Fetal alcohol spectrum disorders (FASD) are known for their wide-ranging manifestations. The diagnosis is associated with facial, bone and other physical deformities, major organ complications and even learning disabilities and other social and behavioral issues.1 The degree and amount of these complications are a gamble, but a near consistent result of exposure to alcohol in utero is ophthalmological abnormalities, according to a new study.2

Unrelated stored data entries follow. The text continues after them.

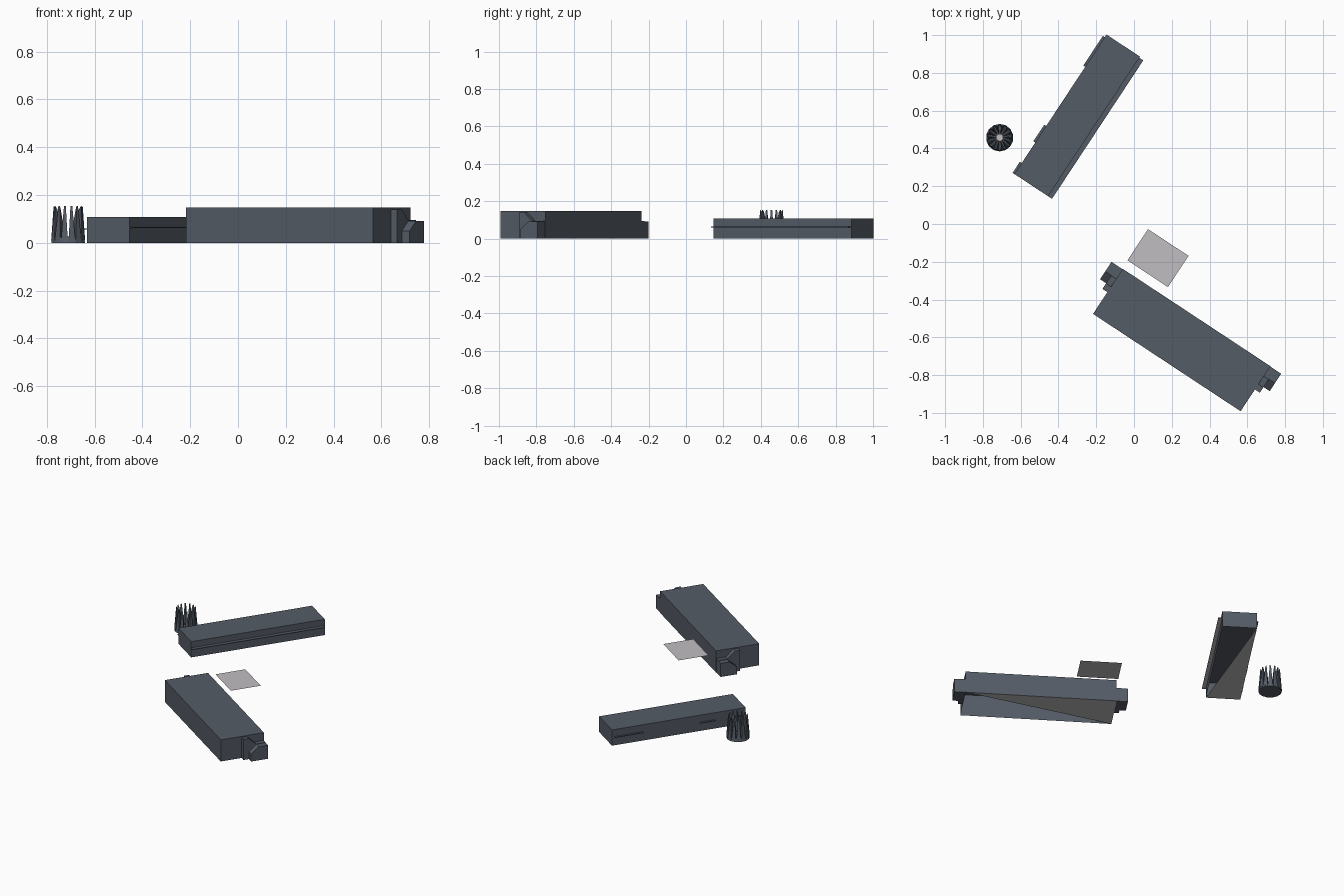
import bpy, bmesh, math
from mathutils import Matrix, Vector

if "Cube" in bpy.data.objects:
    bpy.data.objects.remove(bpy.data.objects["Cube"])

ANGLE = math.radians(-33.4)   # both blocks share the same heading


def material(name, rgb):
    m = bpy.data.materials.new(name)
    m.diffuse_color = (*rgb, 1)
    m.use_nodes = True
    m.node_tree.nodes["Principled BSDF"].inputs["Base Color"].default_value = m.diffuse_color
    return m


SLATE = material("slate", (0.09, 0.107, 0.133))
PALE = material("pale_grey", (0.53, 0.51, 0.525))


def frame(x, y):
    return Matrix.Translation((x, y, 0)) @ Matrix.Rotation(ANGLE, 4, 'Z')


def finish(name, bm, mats, matrix):
    bmesh.ops.recalc_face_normals(bm, faces=bm.faces)
    me = bpy.data.meshes.new(name)
    bm.to_mesh(me)
    bm.free()
    for m in mats:
        me.materials.append(m)
    ob = bpy.data.objects.new(name, me)
    ob.matrix_world = matrix
    bpy.context.collection.objects.link(ob)
    return ob


def box(name, x, y, z, matrix, mat=SLATE, open_bottom=False, under=None):
    bm = bmesh.new()
    bmesh.ops.create_cube(bm, size=1)
    for v in bm.verts:
        for i, (a, b) in enumerate((x, y, z)):
            v.co[i] = b if v.co[i] > 0 else a
    bm.normal_update()
    low = [f for f in bm.faces if f.normal.z < -0.9]
    if open_bottom:
        # keep the outward direction, then drop the floor
        bmesh.ops.delete(bm, geom=low, context='FACES')
    elif under:
        low[0].material_index = 1
    return finish(name, bm, [mat] + ([under] if under else []), matrix)


def polygon(name, points, mat, matrix):
    bm = bmesh.new()
    bm.faces.new([bm.verts.new(p) for p in points])
    return finish(name, bm, [mat], matrix)


def profile_block(name, profile, x0, x1, matrix):
    # (y, z) outline extruded along local x
    bm = bmesh.new()
    face = bm.faces.new([bm.verts.new((x0, y, z)) for y, z in profile])
    ext = bmesh.ops.extrude_face_region(bm, geom=[face])
    moved = [g for g in ext["geom"] if isinstance(g, bmesh.types.BMVert)]
    bmesh.ops.translate(bm, verts=moved, vec=(x1 - x0, 0, 0))
    return finish(name, bm, [SLATE], matrix)


# --- long low block at the back, open below with half a floor ---
A = frame(-0.637, 0.267)
AX, AY = (0.005, 0.218), (0.0, 0.885)
box("low_block", AX, AY, (0, 0.107), A, open_bottom=True)
polygon("low_block_floor", [(AX[0], AY[0], 0), (AX[0], AY[1], 0), (AX[1], AY[0], 0)], PALE, A)
# thin canopies on both long sides
box("long_canopy", (0.217, 0.243), (0.0, 0.878), (0.061, 0.065), A, under=PALE)
for i, span in enumerate([(0.0, 0.07), (0.2, 0.305), (0.68, 0.868)]):
    box(f"short_canopy_{i + 1}", (-0.007, 0.006), span, (0.055, 0.06), A)

# --- tall block at the front, open below with half a floor ---
B = frame(-0.217, -0.476)
L, W = 0.936, 0.286
box("tall_block", (0, L), (0, W), (0, 0.147), B, open_bottom=True)
polygon("tall_block_floor", [(L, W, 0), (0, W, 0), (0, 0, 0)], PALE, B)

# stepped stair wings, mirrored on both ends
inner = [(0.138, 0), (0.138, 0.14), (0.172, 0.14), (0.222, 0.095), (0.283, 0.095), (0.283, 0)]
outer = [(0.174, 0), (0.174, 0.05), (0.224, 0.092), (0.284, 0.092), (0.284, 0)]
for side, edge, sign in (("left", 0, -1), ("right", L, 1)):
    profile_block(f"{side}_inner_wing", inner, edge, edge + sign * 0.031, B)
    profile_block(f"{side}_outer_wing", outer, edge, edge + sign * 0.070, B)

# floating roof sheet beside the tall block
polygon("floating_sheet", [(-0.004, 0.337, 0.127), (0.253, 0.337, 0.127),
                           (0.253, 0.535, 0.127), (-0.004, 0.535, 0.127)], PALE, B)

# --- round crown of pointed ribs ---
C = Matrix.Translation((-0.711, 0.457, 0))
N = 14
bm = bmesh.new()
bmesh.ops.create_cone(bm, cap_ends=True, segments=N, radius1=0.072, radius2=0.068, depth=0.022,
                      matrix=Matrix.Translation((0, 0, 0.011)))
finish("crown_base", bm, [SLATE], C)

bm = bmesh.new()
for i in range(N):
    rot = Matrix.Rotation(math.tau * i / N, 3, 'Z')
    rib = [(0.071, -0.0145, 0.01), (0.071, 0.0145, 0.01), (0.018, 0, 0.02),
           (0.061, -0.004, 0.153), (0.061, 0.004, 0.153), (0.05, 0, 0.14)]
    a, b, c, d, e, f = [bm.verts.new(rot @ Vector(p)) for p in rib]
    for face in ((a, b, e, d), (b, c, f, e), (c, a, d, f), (d, e, f), (c, b, a)):
        bm.faces.new(face)
finish("crown_ribs", bm, [SLATE], C)

bm = bmesh.new()
bmesh.ops.create_cone(bm, cap_ends=True, segments=N, radius1=0.022, radius2=0.018, depth=0.006,
                      matrix=Matrix.Translation((0, 0, 0.025)))
finish("crown_centre", bm, [PALE], C)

The Sweden-based research team looked at 30 cases of adopted children diagnosed with FASD.2 The researchers evaluated their records from the time of their adoption (mean age 7.9 years) into adulthood, between 13 and 18 years later.2 They reviewed each subject’s visual acuity, refraction, stereoacuity, strabismus, ocular media and fundus exam.2 Most commonly, the subjects developed astigmatism.2 Defective stereoacuity was also noted frequently, appearing in 67% of the patients in childhood and, by adulthood, 73%.2 Heterotropia occurred in 40% in childhood and 43% in adulthood.2 Increased tortuosity of the retinal vessels was found in 27% in childhood and 37% in adulthood and optic nerve hypoplasia was recorded in three children and four adults.2

Median visual acuities were 20/32 OD and 20/32 OS in childhood and 20/22 OD and 20/20 OS in adulthood.2 

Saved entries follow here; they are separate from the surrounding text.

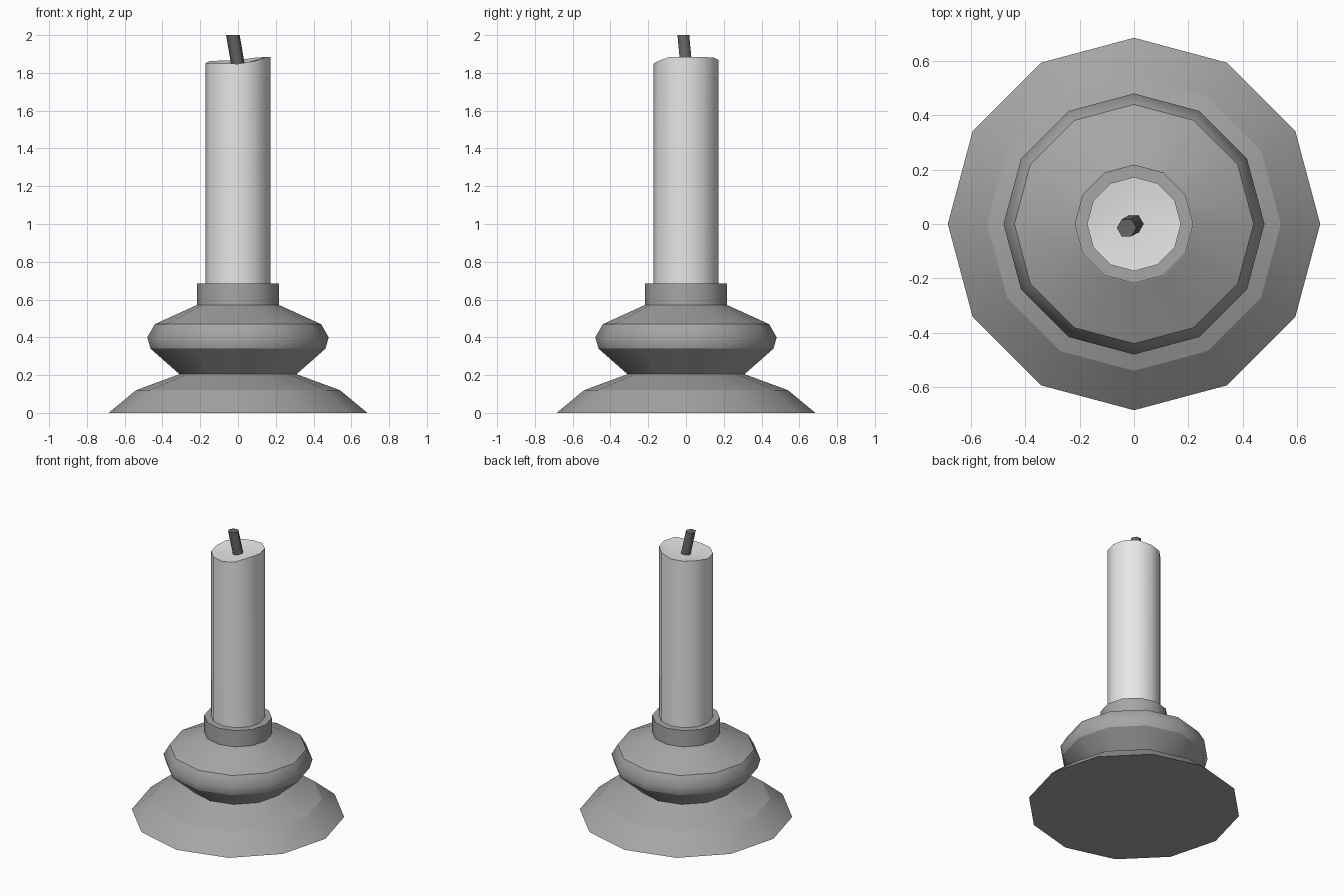
import bpy, bmesh
from math import cos, sin, pi
from mathutils import Vector

cube = bpy.data.objects.get("Cube")
if cube:
    bpy.data.objects.remove(cube, do_unlink=True)

SIDES = 12


def make_material(name, value):
    mat = bpy.data.materials.new(name)
    mat.use_nodes = True
    colour = (value, value, value, 1)
    mat.diffuse_color = colour
    shader = next(n for n in mat.node_tree.nodes if n.type == 'BSDF_PRINCIPLED')
    shader.inputs["Base Color"].default_value = colour
    return mat


def make_object(name, bm, mat):
    bmesh.ops.recalc_face_normals(bm, faces=bm.faces)
    mesh = bpy.data.meshes.new(name)
    bm.to_mesh(mesh)
    bm.free()
    mesh.materials.append(mat)
    obj = bpy.data.objects.new(name, mesh)
    bpy.context.collection.objects.link(obj)
    return obj


def add_ring(bm, radius, heights, centre=Vector()):
    """Ring of vertices, one per height, starting on the +x axis."""
    n = len(heights)
    return [bm.verts.new(centre + Vector((radius * cos(2 * pi * i / n),
                                          radius * sin(2 * pi * i / n), z)))
            for i, z in enumerate(heights)]


def bridge(bm, low, high):
    n = len(low)
    for i in range(n):
        j = (i + 1) % n
        bm.faces.new((low[i], low[j], high[j], high[i])).smooth = True


def mark_sharp(bm, ring):
    for i, vert in enumerate(ring):
        bm.edges.get((vert, ring[i - 1])).smooth = False


def lathe(name, profile, mat):
    """Turned solid; each profile entry is radius, height, sharp."""
    bm = bmesh.new()
    rings = [add_ring(bm, r, [z] * SIDES) for r, z, _ in profile]
    for low, high in zip(rings, rings[1:]):
        bridge(bm, low, high)
    bm.faces.new(rings[0])
    bm.faces.new(rings[-1])
    for ring, (_, _, sharp) in zip(rings, profile):
        if sharp:
            mark_sharp(bm, ring)
    return make_object(name, bm, mat)


metal = make_material("grey_metal", 0.38)
wax = make_material("pale_wax", 0.8)
char = make_material("dark_wick", 0.13)

# Foot, bulge and collar of the holder
lathe("holder_foot", [(0.685, 0, True), (0.54, 0.12, True), (0.31, 0.205, True)], metal)
lathe("holder_bulge", [(0.31, 0.205, True), (0.463, 0.34, True), (0.48, 0.4, False),
                       (0.44, 0.47, True), (0.22, 0.57, True)], metal)
lathe("holder_collar", [(0.218, 0.57, True), (0.218, 0.685, True)], metal)

# Candle with an uneven rim melted down towards the wick
rim_heights = [1.885, 1.885, 1.88, 1.868, 1.865, 1.863,
               1.85, 1.85, 1.85, 1.848, 1.862, 1.885]
bm = bmesh.new()
foot = add_ring(bm, 0.173, [0.68] * SIDES)
rim = add_ring(bm, 0.173, rim_heights)
bridge(bm, foot, rim)
bm.faces.new(foot)
middle = bm.verts.new((0, 0, 1.84))
for i in range(SIDES):
    bm.faces.new((rim[i - 1], rim[i], middle)).smooth = True
mark_sharp(bm, foot)
mark_sharp(bm, rim)
make_object("candle", bm, wax)

# Leaning six-sided wick
bm = bmesh.new()
wick_low = add_ring(bm, 0.036, [1.83] * 6, Vector((0.002, 0.002, 0)))
wick_high = add_ring(bm, 0.036, [2.0] * 6, Vector((-0.027, -0.014, 0)))
bridge(bm, wick_low, wick_high)
for ring in (wick_low, wick_high):
    bm.faces.new(ring)
    mark_sharp(bm, ring)
make_object("wick", bm, char)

1. Mayo Clinic Staff. Fetal alcohol syndrome. Mayo Clinic. www.mayoclinic.org/diseases-conditions/fetal-alcohol-syndrome/symptoms-causes/syc-20352901. January 10, 2018. Accessed January 13, 2020.

2. Gyllencreutz E, Aring E, Landgren V, et al. Ophthalmological findings in fetal alcohol spectrum disorders – a cohort study from childhood to adulthood. Am J Ophthalmol. January 9, 2020. [Epub ahead of print].